How do you at Bayer Schering implement a strategy of ongoing evaluation in regards to your global shipping logistics?
Our logistics department only deals with distribution of IMPs, which come in much lower quantities, but in different packaging and in sometimes larger volumes than marketed drugs. We collect and review shipment data on a regular basis in order to be ready for any possible emergencies. We also routinely review all data obtained following any change in the distribution process, such as courier handling or shipper configuration for a defined number of shipments.
When organising logistics on a global scale, how do you deal with the task of compliance to a wide number of regulating bodies?
For clinical trials, we publish the status of country-specific requirements, such as import preparation, on our intranet. Prior to the start of a new study, these requirements are verified by a responsible person and any updates or changes fed back to our logistics group. This is also done on an ongoing basis.
What are the most common instances of failed shipments within the handling of products along the clinical supply chain, and what processes are in place to minimise the fallout of these occurrences?
In clinical trials, the number of "failed shipments" must be reduced to the possible minimum, because there is not always sufficient stock to replace unusable supplies. Our processes are therefore set to avoid all potential causes of failure up front. Therefore, real failures (those leading to the rejection of a shipment) are relatively rare and usually have uncommon and unpredictable reasons, which are thereby thoroughly addressed to avoid repeat incidents.

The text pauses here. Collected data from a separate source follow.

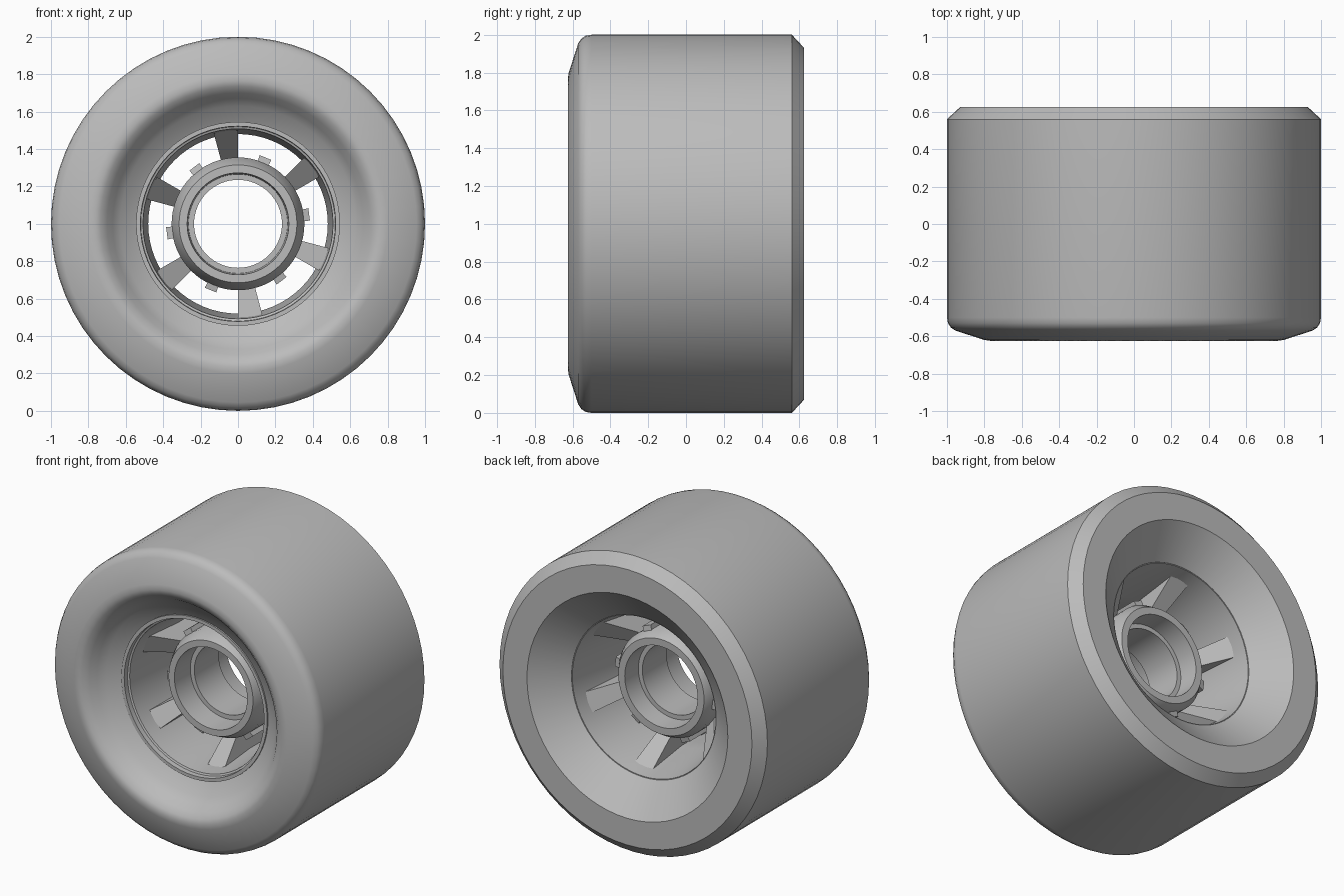
import bpy, bmesh, math
from math import sin, cos, radians

cube = bpy.data.objects.get("Cube")
if cube:
    bpy.data.objects.remove(cube, do_unlink=True)

grey = bpy.data.materials.new("neutral grey")
grey.use_nodes = True
colour = (0.5, 0.5, 0.5, 1)
grey.diffuse_color = colour
grey.node_tree.nodes["Principled BSDF"].inputs["Base Color"].default_value = colour


def point(radius, y, angle):
    """Point around the axle, which runs along y at height 1."""
    return (radius * cos(angle), y, 1 + radius * sin(angle))


def finish(bm, name):
    bmesh.ops.recalc_face_normals(bm, faces=bm.faces)
    mesh = bpy.data.meshes.new(name)
    bm.to_mesh(mesh)
    bm.free()
    mesh.materials.append(grey)
    obj = bpy.data.objects.new(name, mesh)
    bpy.context.collection.objects.link(obj)
    bpy.ops.object.select_all(action='DESELECT')
    obj.select_set(True)
    bpy.context.view_layer.objects.active = obj
    bpy.ops.object.shade_smooth_by_angle(angle=radians(33))
    return obj


def lathe(name, profile, sides=64):
    """Turn a closed (radius, y) profile around the axle."""
    bm = bmesh.new()
    rings = [[bm.verts.new(point(r, y, math.tau * i / sides)) for r, y in profile]
             for i in range(sides)]
    for i, ring in enumerate(rings):
        following = rings[(i + 1) % sides]
        for j in range(len(profile)):
            k = (j + 1) % len(profile)
            bm.faces.new((ring[j], ring[k], following[k], following[j]))
    return finish(bm, name)


def wedge(name, angle, half_angle, inner, outer):
    """Radial block; inner and outer are (radius, half depth)."""
    bm = bmesh.new()
    for r, depth in (inner, outer):
        for side in (-1, 1):
            for y in (-depth, depth):
                bm.verts.new(point(r, y, angle + side * half_angle))
    bmesh.ops.convex_hull(bm, input=bm.verts)
    bmesh.ops.dissolve_limit(bm, angle_limit=radians(1), verts=bm.verts, edges=bm.edges)
    return finish(bm, name)


# Tyre: rounded front shoulder and bowl, crisp bevelled back
lathe("tyre", [
    (1, -0.5), (0.995, -0.53), (0.98, -0.553), (0.955, -0.57),
    (0.8, -0.62), (0.765, -0.625), (0.735, -0.615), (0.7, -0.585),
    (0.67, -0.545), (0.63, -0.505), (0.54, -0.455),
    (0.54, 0.45), (0.75, 0.625), (0.93, 0.625), (1, 0.56)])

# Core rim with a small raised lip at the front
lathe("core_rim", [
    (0.545, -0.468), (0.522, -0.468), (0.52, -0.435), (0.508, -0.43),
    (0.48, -0.05), (0.48, 0.05), (0.535, 0.448), (0.545, 0.448)])

# Hub with a bearing seat at each end and a narrower middle
lathe("hub", [
    (0.272, -0.29), (0.315, -0.29), (0.355, -0.21), (0.355, 0.21),
    (0.32, 0.265), (0.272, 0.265), (0.265, 0.13), (0.235, 0.13),
    (0.235, -0.13), (0.265, -0.13)])

# Six tapering spokes, with a small tooth on the hub between each pair
for i in range(6):
    wedge(f"spoke_{i + 1}", radians(97.5 + 60 * i), radians(7.5), (0.34, 0.12), (0.53, 0.36))
    wedge(f"hub_tooth_{i + 1}", radians(67.5 + 60 * i), radians(5), (0.33, 0.22), (0.385, 0.21))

When re-designing your packaging, what areas were looked to be improved, and what materials have been found that best meet the rigorous requirements?
For various reasons, multi-use shippers are considered only when using a premium courier service. There was significant room for optimisation with regard to the single-use shippers offered as the standard solution by many commercial depots. These standard shippers often turned out have been inadequately tested and to be of low quality material. We therefore focused on improving the components used and had our testing profiles applied to them.
How do you feel the cold chain industry is progressing in terms of technology and experience? Are we moving at a fast enough pace to keep up with demand?
As there are different types of suppliers and service providers branching from that industry, I do not believe this can be answered concisely. It would however be very helpful for the vendors and the users to agree on common worldwide state- of-the-art industry standards.
In terms of balancing costs, what areas would you say require the most investment to improve overall temperature-controlled shipping?
The best investment is always in the area of minimising human error and achieving awareness across all parties in the requirements of handling such goods.
Finally, what are the long terms goals that your department is hoping to achieve?
We hope to establish a set of tailored solutions for the worldwide distribution of our study drugs, from which the next user can then make a selection according to their own specific needs.